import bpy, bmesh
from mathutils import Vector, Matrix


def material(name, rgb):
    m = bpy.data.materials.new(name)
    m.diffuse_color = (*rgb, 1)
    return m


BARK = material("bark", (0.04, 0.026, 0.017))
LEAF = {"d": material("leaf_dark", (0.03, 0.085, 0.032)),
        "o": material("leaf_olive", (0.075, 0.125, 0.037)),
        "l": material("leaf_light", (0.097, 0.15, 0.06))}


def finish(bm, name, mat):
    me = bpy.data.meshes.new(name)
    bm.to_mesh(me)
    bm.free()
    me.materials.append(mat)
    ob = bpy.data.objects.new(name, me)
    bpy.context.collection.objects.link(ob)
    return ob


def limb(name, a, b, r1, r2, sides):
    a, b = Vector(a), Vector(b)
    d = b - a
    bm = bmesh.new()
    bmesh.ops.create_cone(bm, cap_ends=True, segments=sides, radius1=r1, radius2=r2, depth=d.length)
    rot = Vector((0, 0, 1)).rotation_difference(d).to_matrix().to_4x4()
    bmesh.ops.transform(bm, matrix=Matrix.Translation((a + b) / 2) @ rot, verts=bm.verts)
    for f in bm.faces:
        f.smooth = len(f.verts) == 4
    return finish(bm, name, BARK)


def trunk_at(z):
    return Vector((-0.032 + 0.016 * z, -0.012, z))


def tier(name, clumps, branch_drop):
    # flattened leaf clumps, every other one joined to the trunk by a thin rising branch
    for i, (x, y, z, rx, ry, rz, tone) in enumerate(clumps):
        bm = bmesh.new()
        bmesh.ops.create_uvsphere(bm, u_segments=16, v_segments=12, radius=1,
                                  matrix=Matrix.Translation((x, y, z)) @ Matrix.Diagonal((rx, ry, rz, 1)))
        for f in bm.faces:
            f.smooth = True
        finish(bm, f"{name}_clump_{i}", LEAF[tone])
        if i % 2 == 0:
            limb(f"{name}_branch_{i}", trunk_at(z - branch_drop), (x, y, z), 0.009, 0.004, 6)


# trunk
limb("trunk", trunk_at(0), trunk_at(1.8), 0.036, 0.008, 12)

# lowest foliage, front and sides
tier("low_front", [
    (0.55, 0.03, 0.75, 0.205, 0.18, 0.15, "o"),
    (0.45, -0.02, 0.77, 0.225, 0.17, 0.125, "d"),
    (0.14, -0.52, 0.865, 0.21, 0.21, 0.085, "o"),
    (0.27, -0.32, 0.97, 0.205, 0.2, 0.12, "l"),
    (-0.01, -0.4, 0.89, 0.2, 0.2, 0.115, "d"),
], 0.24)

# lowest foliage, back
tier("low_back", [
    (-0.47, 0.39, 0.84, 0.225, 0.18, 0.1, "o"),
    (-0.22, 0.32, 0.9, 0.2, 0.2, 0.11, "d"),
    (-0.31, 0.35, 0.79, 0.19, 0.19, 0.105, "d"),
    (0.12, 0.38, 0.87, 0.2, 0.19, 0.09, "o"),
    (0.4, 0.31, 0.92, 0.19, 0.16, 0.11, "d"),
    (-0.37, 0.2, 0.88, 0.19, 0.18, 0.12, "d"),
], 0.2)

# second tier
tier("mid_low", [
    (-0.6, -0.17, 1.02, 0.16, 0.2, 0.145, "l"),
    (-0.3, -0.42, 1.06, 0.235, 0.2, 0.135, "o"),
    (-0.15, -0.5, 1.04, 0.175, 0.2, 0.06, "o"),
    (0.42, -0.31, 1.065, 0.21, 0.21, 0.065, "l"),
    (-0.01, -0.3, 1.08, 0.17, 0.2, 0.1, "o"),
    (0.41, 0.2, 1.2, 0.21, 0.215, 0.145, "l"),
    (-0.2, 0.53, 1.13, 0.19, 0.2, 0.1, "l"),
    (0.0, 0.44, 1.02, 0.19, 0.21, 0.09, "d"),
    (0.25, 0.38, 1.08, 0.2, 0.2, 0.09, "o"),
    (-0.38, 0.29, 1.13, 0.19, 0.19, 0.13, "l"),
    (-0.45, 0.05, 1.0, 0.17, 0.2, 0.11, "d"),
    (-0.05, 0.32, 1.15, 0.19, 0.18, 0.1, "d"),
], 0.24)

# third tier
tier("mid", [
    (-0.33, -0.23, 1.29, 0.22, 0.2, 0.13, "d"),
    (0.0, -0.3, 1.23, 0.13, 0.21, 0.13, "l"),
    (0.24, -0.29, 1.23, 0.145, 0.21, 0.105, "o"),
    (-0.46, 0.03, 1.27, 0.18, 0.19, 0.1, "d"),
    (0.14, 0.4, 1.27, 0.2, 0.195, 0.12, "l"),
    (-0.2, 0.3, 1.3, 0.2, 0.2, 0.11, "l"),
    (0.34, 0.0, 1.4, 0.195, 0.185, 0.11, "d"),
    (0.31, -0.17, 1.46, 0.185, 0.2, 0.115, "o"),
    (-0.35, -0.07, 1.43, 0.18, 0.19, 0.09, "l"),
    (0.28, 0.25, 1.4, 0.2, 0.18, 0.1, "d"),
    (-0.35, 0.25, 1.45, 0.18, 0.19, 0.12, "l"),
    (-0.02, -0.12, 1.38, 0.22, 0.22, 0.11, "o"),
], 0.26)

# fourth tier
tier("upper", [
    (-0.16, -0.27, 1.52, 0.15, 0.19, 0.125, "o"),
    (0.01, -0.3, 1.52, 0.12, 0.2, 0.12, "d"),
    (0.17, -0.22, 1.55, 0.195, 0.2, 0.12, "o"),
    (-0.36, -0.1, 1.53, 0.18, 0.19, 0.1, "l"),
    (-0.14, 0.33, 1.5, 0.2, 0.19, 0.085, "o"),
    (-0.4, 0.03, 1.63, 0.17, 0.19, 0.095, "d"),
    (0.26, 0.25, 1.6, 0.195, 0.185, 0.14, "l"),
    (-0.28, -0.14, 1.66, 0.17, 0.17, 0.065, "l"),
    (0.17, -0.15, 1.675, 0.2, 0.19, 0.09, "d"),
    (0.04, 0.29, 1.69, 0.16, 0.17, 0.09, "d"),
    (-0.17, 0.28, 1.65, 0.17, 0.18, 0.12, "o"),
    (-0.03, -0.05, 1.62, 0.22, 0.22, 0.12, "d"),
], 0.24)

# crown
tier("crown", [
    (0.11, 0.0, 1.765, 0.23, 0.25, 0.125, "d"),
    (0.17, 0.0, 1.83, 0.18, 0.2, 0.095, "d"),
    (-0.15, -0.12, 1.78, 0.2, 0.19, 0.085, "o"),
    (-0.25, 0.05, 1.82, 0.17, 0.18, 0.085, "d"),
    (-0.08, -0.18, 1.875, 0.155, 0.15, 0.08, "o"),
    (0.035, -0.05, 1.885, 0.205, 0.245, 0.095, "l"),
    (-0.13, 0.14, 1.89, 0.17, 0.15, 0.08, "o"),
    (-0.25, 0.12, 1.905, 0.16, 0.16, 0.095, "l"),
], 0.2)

************

▶ **WORK TO COMPLETE**: Could you give the records above again, exactly and in full?

▶ **OUTPUT OF THE TASK**:
import bpy, bmesh
from mathutils import Vector, Matrix


def material(name, rgb):
    m = bpy.data.materials.new(name)
    m.diffuse_color = (*rgb, 1)
    return m


BARK = material("bark", (0.04, 0.026, 0.017))
LEAF = {"d": material("leaf_dark", (0.03, 0.085, 0.032)),
        "o": material("leaf_olive", (0.075, 0.125, 0.037)),
        "l": material("leaf_light", (0.097, 0.15, 0.06))}


def finish(bm, name, mat):
    me = bpy.data.meshes.new(name)
    bm.to_mesh(me)
    bm.free()
    me.materials.append(mat)
    ob = bpy.data.objects.new(name, me)
    bpy.context.collection.objects.link(ob)
    return ob


def limb(name, a, b, r1, r2, sides):
    a, b = Vector(a), Vector(b)
    d = b - a
    bm = bmesh.new()
    bmesh.ops.create_cone(bm, cap_ends=True, segments=sides, radius1=r1, radius2=r2, depth=d.length)
    rot = Vector((0, 0, 1)).rotation_difference(d).to_matrix().to_4x4()
    bmesh.ops.transform(bm, matrix=Matrix.Translation((a + b) / 2) @ rot, verts=bm.verts)
    for f in bm.faces:
        f.smooth = len(f.verts) == 4
    return finish(bm, name, BARK)


def trunk_at(z):
    return Vector((-0.032 + 0.016 * z, -0.012, z))


def tier(name, clumps, branch_drop):
    # flattened leaf clumps, every other one joined to the trunk by a thin rising branch
    for i, (x, y, z, rx, ry, rz, tone) in enumerate(clumps):
        bm = bmesh.new()
        bmesh.ops.create_uvsphere(bm, u_segments=16, v_segments=12, radius=1,
                                  matrix=Matrix.Translation((x, y, z)) @ Matrix.Diagonal((rx, ry, rz, 1)))
        for f in bm.faces:
            f.smooth = True
        finish(bm, f"{name}_clump_{i}", LEAF[tone])
        if i % 2 == 0:
            limb(f"{name}_branch_{i}", trunk_at(z - branch_drop), (x, y, z), 0.009, 0.004, 6)


# trunk
limb("trunk", trunk_at(0), trunk_at(1.8), 0.036, 0.008, 12)

# lowest foliage, front and sides
tier("low_front", [
    (0.55, 0.03, 0.75, 0.205, 0.18, 0.15, "o"),
    (0.45, -0.02, 0.77, 0.225, 0.17, 0.125, "d"),
    (0.14, -0.52, 0.865, 0.21, 0.21, 0.085, "o"),
    (0.27, -0.32, 0.97, 0.205, 0.2, 0.12, "l"),
    (-0.01, -0.4, 0.89, 0.2, 0.2, 0.115, "d"),
], 0.24)

# lowest foliage, back
tier("low_back", [
    (-0.47, 0.39, 0.84, 0.225, 0.18, 0.1, "o"),
    (-0.22, 0.32, 0.9, 0.2, 0.2, 0.11, "d"),
    (-0.31, 0.35, 0.79, 0.19, 0.19, 0.105, "d"),
    (0.12, 0.38, 0.87, 0.2, 0.19, 0.09, "o"),
    (0.4, 0.31, 0.92, 0.19, 0.16, 0.11, "d"),
    (-0.37, 0.2, 0.88, 0.19, 0.18, 0.12, "d"),
], 0.2)

# second tier
tier("mid_low", [
    (-0.6, -0.17, 1.02, 0.16, 0.2, 0.145, "l"),
    (-0.3, -0.42, 1.06, 0.235, 0.2, 0.135, "o"),
    (-0.15, -0.5, 1.04, 0.175, 0.2, 0.06, "o"),
    (0.42, -0.31, 1.065, 0.21, 0.21, 0.065, "l"),
    (-0.01, -0.3, 1.08, 0.17, 0.2, 0.1, "o"),
    (0.41, 0.2, 1.2, 0.21, 0.215, 0.145, "l"),
    (-0.2, 0.53, 1.13, 0.19, 0.2, 0.1, "l"),
    (0.0, 0.44, 1.02, 0.19, 0.21, 0.09, "d"),
    (0.25, 0.38, 1.08, 0.2, 0.2, 0.09, "o"),
    (-0.38, 0.29, 1.13, 0.19, 0.19, 0.13, "l"),
    (-0.45, 0.05, 1.0, 0.17, 0.2, 0.11, "d"),
    (-0.05, 0.32, 1.15, 0.19, 0.18, 0.1, "d"),
], 0.24)

# third tier
tier("mid", [
    (-0.33, -0.23, 1.29, 0.22, 0.2, 0.13, "d"),
    (0.0, -0.3, 1.23, 0.13, 0.21, 0.13, "l"),
    (0.24, -0.29, 1.23, 0.145, 0.21, 0.105, "o"),
    (-0.46, 0.03, 1.27, 0.18, 0.19, 0.1, "d"),
    (0.14, 0.4, 1.27, 0.2, 0.195, 0.12, "l"),
    (-0.2, 0.3, 1.3, 0.2, 0.2, 0.11, "l"),
    (0.34, 0.0, 1.4, 0.195, 0.185, 0.11, "d"),
    (0.31, -0.17, 1.46, 0.185, 0.2, 0.115, "o"),
    (-0.35, -0.07, 1.43, 0.18, 0.19, 0.09, "l"),
    (0.28, 0.25, 1.4, 0.2, 0.18, 0.1, "d"),
    (-0.35, 0.25, 1.45, 0.18, 0.19, 0.12, "l"),
    (-0.02, -0.12, 1.38, 0.22, 0.22, 0.11, "o"),
], 0.26)

# fourth tier
tier("upper", [
    (-0.16, -0.27, 1.52, 0.15, 0.19, 0.125, "o"),
    (0.01, -0.3, 1.52, 0.12, 0.2, 0.12, "d"),
    (0.17, -0.22, 1.55, 0.195, 0.2, 0.12, "o"),
    (-0.36, -0.1, 1.53, 0.18, 0.19, 0.1, "l"),
    (-0.14, 0.33, 1.5, 0.2, 0.19, 0.085, "o"),
    (-0.4, 0.03, 1.63, 0.17, 0.19, 0.095, "d"),
    (0.26, 0.25, 1.6, 0.195, 0.185, 0.14, "l"),
    (-0.28, -0.14, 1.66, 0.17, 0.17, 0.065, "l"),
    (0.17, -0.15, 1.675, 0.2, 0.19, 0.09, "d"),
    (0.04, 0.29, 1.69, 0.16, 0.17, 0.09, "d"),
    (-0.17, 0.28, 1.65, 0.17, 0.18, 0.12, "o"),
    (-0.03, -0.05, 1.62, 0.22, 0.22, 0.12, "d"),
], 0.24)

# crown
tier("crown", [
    (0.11, 0.0, 1.765, 0.23, 0.25, 0.125, "d"),
    (0.17, 0.0, 1.83, 0.18, 0.2, 0.095, "d"),
    (-0.15, -0.12, 1.78, 0.2, 0.19, 0.085, "o"),
    (-0.25, 0.05, 1.82, 0.17, 0.18, 0.085, "d"),
    (-0.08, -0.18, 1.875, 0.155, 0.15, 0.08, "o"),
    (0.035, -0.05, 1.885, 0.205, 0.245, 0.095, "l"),
    (-0.13, 0.14, 1.89, 0.17, 0.15, 0.08, "o"),
    (-0.25, 0.12, 1.905, 0.16, 0.16, 0.095, "l"),
], 0.2)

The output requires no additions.